In this short article I’ll show you one way to personalise the Google URL Shortening service known as goo.gl so you can use your own short URL domain. You can probably use this with any other URL shortening service as well but I have a Google account so this is just easy.

But why would to do this?

First, with so many services on offer these days (we really are spoilt) I see little point inventing your own system for the sake of some branding. Secondly, why not?! We live in adventurous times and it’s only going to take a few minutes to set this up.

What do I need?

This is the best part, you only need a couple of things which in this day and age you have probably already got access to.

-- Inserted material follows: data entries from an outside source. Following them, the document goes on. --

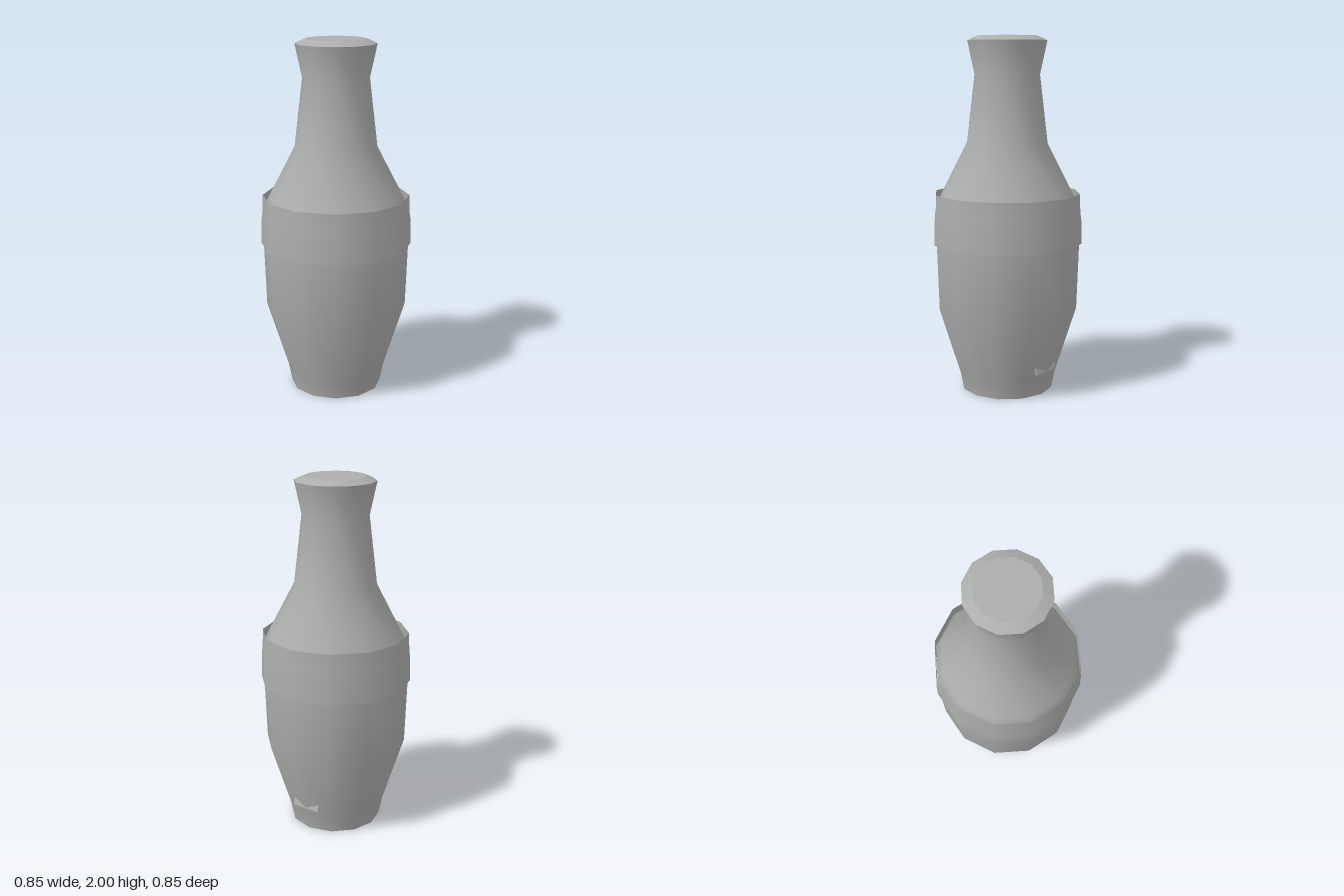
import * as THREE from 'three';

const SIDES = 12;

export function createModel() {
  const group = new THREE.Group();
  const grey = new THREE.MeshStandardMaterial({ color: 0xacaeac, side: THREE.DoubleSide });
  grey.name = 'plain grey';

  // Turned part from [radius, height] pairs, bottom to top
  const turned = (name, profile) => {
    const points = profile.map(([r, y]) => new THREE.Vector2(r, y));
    const mesh = new THREE.Mesh(new THREE.LatheGeometry(points, SIDES), grey);
    mesh.name = name;
    group.add(mesh);
  };

  turned('base', [[0, 0], [0.26, 0]]);
  turned('body', [
    [0.26, 0], [0.28, 0.1], [0.4, 0.48], [0.413, 0.87], [0.412, 1.05],
    [0.375, 1.13], [0.23, 1.41], [0.185, 1.79], [0.225, 1.975],
  ]);
  turned('rimBevel', [[0.225, 1.975], [0.17, 2]]);
  turned('topCap', [[0.17, 2], [0, 2]]);

  // Loose sleeve around the belly, standing clear of the shoulder
  turned('band', [[0.426, 0.85], [0.423, 0.985], [0.417, 1.03], [0.413, 1.13]]);

  // Small plate let into the back near the base; only its ends show
  const plate = new THREE.Mesh(new THREE.BoxGeometry(0.17, 0.045, 0.009), grey);
  plate.name = 'backPlate';
  plate.position.set(0, 0.16, -0.284);
  plate.rotation.x = 0.28;
  group.add(plate);

  return group;
}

  1. A domain name, I’m going to be using crtdby.pt (notice the lack of vowels, a must have for any short url domain!). This domain should not be used for anything else.
  2. Hosting space for the domain, this can be Apache or Nginx driven I’ll provide examples for both, you just need to be able to make a change to the vhost configuration. For Apache we can do this easily via the .htaccess file. Nginx people will probably be running a VPS or similar so I’ll assume you have access to create a new vhost configuration.
  3. A Google account, if you want to have the URLs you generate with goo.gl be unique to your account and kept in your dashboard to track number of clicks etc. Otherwise anonymous access will work just fine to generate the URL.

I’m ready to go, what’s next?

Everything ready to go we can make the magic happen!

Apache configuration

Apache people create a .htaccess file in the root web directory and add the following lines to it. Of course if you have access to the main vhost configuration then use that to save Apache a little bit of leg work reading in the .htaccess file.

RewriteEngine On
RewriteRule ^(.*)$ http://goo.gl/$1 [L,R=301]

The code above is very simple. This rewrite rule simply takes the requested URL and swaps out your domain for the goo.gl domain and marks it as a permanent (301) redirect.

Nginx Configuration

Nginx people you need to create a server block, I’ve always followed the sites-available, sites-enabled pattern used by Nginx on Ubuntu as I find this to be the most organised method but do it however you’ve been working so long as Nginx can read this server block it will answer any calls to the domain.

server {
  server_name crtdby.pt;
  rewrite ^ http://goo.gl$request_uri permanent;
}

The server block does the same as the Apache rule above and it redirects any requests onto goo.gl. Simple.

How do I use this to make my own short urls?

By now you’ve probably figured it out but just in case. Visit goo.gl and sign in if you want to keep statistics on your links otherwise you will just see the input box Paste your long URL here: follow the instructions and paste in your long URL and shorten that URL!

In return you’ll get a short URL in the form of http://goo.gl/nY8J2 all we are interested in is the bit after the domain. We can then append that to our custom domain crtdby.pt/nY8J2 like so and you’re done!

Now when you use that URL it will first take a trip to your server where it will find the rewrite rules we setup, these will then send the request onto goo.gl to be translated into the long URL and the correct page.

Seriously is that it!?

Yup, that’s it. This method ensures you can still use the analytical data collected by the goo.gl service in their pretty graphs and you get to use your own domain.